If the soil is especially bad, you can usually add some sort of amendment to help the soil do better. However, you can increase your chances by choosing sod or seed that will be compatible with your area and with the condition of your soil.
You should also select grasses that fit with your climate. If you live in a hot climate, Bermuda grass and St. Augustine grass may be a good choice. Many people like Kentucky blue grass, but fail to realize that this type of grass does not do especially well in times of drought.
If you live in a semi-arid region, then zoysia grass, buffalo grass and centipede grass are very promising choices. These types of grass do not need as much water, and are hardy and great ways to increase the efficiency of a xeriscape by conserving water.

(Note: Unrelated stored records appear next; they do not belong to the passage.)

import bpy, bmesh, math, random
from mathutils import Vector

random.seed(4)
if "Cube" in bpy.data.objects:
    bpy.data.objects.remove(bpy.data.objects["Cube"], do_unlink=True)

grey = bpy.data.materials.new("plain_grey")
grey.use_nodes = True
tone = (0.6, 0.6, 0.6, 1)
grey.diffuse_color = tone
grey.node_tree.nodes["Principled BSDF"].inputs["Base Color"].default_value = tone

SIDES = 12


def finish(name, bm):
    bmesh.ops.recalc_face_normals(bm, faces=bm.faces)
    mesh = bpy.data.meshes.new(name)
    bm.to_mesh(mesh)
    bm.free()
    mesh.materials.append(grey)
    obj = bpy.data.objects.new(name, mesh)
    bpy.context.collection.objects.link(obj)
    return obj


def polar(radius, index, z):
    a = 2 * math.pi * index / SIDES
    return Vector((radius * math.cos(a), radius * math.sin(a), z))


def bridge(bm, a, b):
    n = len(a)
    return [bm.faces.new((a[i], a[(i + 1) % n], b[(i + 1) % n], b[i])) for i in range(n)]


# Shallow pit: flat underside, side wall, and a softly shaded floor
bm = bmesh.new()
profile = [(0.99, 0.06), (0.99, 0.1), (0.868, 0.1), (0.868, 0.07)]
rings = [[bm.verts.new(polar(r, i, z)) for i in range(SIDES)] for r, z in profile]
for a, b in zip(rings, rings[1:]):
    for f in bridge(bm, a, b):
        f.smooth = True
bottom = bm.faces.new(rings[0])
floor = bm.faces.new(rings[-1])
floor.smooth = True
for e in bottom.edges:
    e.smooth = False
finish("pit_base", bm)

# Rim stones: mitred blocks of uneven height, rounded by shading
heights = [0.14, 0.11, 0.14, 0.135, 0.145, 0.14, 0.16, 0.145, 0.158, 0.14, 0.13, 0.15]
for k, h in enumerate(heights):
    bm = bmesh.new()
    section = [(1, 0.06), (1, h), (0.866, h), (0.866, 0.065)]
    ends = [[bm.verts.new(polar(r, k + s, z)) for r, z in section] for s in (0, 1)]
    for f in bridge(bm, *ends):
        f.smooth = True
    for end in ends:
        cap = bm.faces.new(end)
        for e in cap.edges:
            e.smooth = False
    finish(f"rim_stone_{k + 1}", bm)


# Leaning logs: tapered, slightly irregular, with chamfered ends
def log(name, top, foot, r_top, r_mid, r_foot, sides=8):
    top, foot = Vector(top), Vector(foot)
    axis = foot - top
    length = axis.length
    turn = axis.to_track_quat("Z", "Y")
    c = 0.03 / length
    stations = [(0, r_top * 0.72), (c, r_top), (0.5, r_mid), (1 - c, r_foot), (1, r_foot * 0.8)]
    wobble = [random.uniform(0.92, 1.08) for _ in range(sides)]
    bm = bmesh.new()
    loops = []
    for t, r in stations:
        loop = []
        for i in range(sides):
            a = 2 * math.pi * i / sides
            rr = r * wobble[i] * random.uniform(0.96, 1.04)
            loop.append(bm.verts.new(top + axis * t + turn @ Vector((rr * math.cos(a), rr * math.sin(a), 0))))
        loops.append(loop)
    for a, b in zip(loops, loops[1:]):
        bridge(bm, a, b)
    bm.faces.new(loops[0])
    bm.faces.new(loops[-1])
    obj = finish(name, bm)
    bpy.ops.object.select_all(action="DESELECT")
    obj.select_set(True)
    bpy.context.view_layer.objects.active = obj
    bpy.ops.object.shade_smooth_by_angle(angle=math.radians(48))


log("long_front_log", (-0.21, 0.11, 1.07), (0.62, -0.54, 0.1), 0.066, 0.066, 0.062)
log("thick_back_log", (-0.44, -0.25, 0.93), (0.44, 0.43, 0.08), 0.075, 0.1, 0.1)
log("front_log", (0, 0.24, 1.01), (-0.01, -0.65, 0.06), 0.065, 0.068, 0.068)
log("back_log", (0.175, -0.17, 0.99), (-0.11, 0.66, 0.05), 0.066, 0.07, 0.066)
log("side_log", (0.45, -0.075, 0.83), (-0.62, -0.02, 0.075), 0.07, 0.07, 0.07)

Choosing ornamental grasses can also be important for your landscape. Ornamental grasses are not grasses that are meant to be used as a lawn. These grasses usually grow taller and have distinctive looks.
When selecting ornamental grasses to add beauty to the yard, you should take into consideration things like the location of the grasses in your landscape, the colors and textures of the grasses you are using, and whether or not they are compatible with the growing conditions and climate in your area. The advantages of using ornamental grasses in your landscape include the facts that they are low maintenance and that they often conserve water.
In addition to thinking of location (some grasses do well in drier soils in full sun while others require moist soil) and climate when selecting your ornamental grasses, it is also important to approach your choice with a sense of scale. Know how big the grasses will grow.
Willows and other large grasses would not do in a small area. And, if you have a large area, you might consider planting fewer different types of grass plants, but more of the types you do use. The attraction of ornamental grasses planted in large groups is that the grasses grow up to be large patches of color or texture, and can contrast nicely with other portions of the landscape.
Grasses are very important parts of the landscape. Whether you are using sod or seed to plant a beautiful lawn, or whether you are looking for ornamental grasses to be part of your landscape (or both!), you need to consider your grass selections beforehand. When you take into account what has the most chance of success in your landscape, and what would look the best as part of your design, then you end up with a superior looking yard.